Start of GIVEN INFORMATION
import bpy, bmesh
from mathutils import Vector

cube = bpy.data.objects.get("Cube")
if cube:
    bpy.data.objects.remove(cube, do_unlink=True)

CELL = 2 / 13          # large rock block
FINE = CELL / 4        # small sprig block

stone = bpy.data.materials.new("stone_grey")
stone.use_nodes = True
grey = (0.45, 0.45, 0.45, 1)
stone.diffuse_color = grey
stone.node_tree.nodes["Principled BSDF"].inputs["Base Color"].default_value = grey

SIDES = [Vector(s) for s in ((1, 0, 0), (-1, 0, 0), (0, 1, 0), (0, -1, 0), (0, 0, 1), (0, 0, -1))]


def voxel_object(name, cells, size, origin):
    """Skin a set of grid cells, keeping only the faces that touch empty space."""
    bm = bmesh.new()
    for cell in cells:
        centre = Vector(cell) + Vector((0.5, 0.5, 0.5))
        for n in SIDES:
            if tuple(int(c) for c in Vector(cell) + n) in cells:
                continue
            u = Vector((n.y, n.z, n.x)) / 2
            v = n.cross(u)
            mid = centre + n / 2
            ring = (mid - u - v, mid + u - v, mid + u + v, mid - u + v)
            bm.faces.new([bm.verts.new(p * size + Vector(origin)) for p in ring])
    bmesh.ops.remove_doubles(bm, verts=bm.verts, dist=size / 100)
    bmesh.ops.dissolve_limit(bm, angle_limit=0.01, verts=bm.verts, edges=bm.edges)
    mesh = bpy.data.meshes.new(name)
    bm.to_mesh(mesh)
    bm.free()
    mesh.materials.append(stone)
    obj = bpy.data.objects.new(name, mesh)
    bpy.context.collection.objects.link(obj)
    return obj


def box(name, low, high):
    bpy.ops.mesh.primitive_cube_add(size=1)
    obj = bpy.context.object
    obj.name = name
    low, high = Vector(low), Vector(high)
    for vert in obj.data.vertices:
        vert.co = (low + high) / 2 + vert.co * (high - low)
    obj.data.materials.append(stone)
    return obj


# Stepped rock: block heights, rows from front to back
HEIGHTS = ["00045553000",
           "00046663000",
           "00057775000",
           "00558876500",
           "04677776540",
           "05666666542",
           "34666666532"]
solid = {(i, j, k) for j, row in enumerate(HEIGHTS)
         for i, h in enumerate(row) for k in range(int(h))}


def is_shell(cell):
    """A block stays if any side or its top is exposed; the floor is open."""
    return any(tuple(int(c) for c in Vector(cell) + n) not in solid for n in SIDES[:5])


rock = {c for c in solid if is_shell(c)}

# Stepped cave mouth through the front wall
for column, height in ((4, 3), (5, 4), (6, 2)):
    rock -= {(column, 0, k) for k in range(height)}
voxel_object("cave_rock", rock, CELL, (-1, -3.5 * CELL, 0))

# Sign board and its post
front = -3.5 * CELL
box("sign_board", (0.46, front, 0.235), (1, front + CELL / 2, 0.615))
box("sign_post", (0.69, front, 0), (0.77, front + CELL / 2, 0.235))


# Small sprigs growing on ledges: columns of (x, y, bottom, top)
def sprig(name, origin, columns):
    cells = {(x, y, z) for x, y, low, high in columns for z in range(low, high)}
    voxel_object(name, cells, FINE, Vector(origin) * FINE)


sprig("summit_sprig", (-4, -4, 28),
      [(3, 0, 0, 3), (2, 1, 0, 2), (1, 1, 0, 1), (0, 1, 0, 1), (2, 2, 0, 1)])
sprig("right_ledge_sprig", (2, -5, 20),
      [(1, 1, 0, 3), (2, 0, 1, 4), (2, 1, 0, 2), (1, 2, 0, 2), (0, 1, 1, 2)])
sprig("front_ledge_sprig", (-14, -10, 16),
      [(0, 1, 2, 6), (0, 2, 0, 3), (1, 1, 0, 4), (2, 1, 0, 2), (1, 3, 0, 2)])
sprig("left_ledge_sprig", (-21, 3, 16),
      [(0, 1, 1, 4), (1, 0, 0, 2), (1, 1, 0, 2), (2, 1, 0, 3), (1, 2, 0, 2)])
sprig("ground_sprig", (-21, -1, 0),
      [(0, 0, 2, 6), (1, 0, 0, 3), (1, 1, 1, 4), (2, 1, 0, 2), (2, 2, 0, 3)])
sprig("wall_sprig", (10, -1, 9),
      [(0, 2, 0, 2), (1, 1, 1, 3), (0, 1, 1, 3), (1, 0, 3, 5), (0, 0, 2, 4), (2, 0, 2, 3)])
End of GIVEN INFORMATION
> [YOUR INSTRUCTIONS]:
Could you reproduce, exactly, every line above from the line with "y, low, high" to the line with "2), (0, 1, 1, 2)])", and no other line? Both ends count.

> [ANSWER FOR THIS EXERCISE]:
    cells = {(x, y, z) for x, y, low, high in columns for z in range(low, high)}
    voxel_object(name, cells, FINE, Vector(origin) * FINE)


sprig("summit_sprig", (-4, -4, 28),
      [(3, 0, 0, 3), (2, 1, 0, 2), (1, 1, 0, 1), (0, 1, 0, 1), (2, 2, 0, 1)])
sprig("right_ledge_sprig", (2, -5, 20),
      [(1, 1, 0, 3), (2, 0, 1, 4), (2, 1, 0, 2), (1, 2, 0, 2), (0, 1, 1, 2)])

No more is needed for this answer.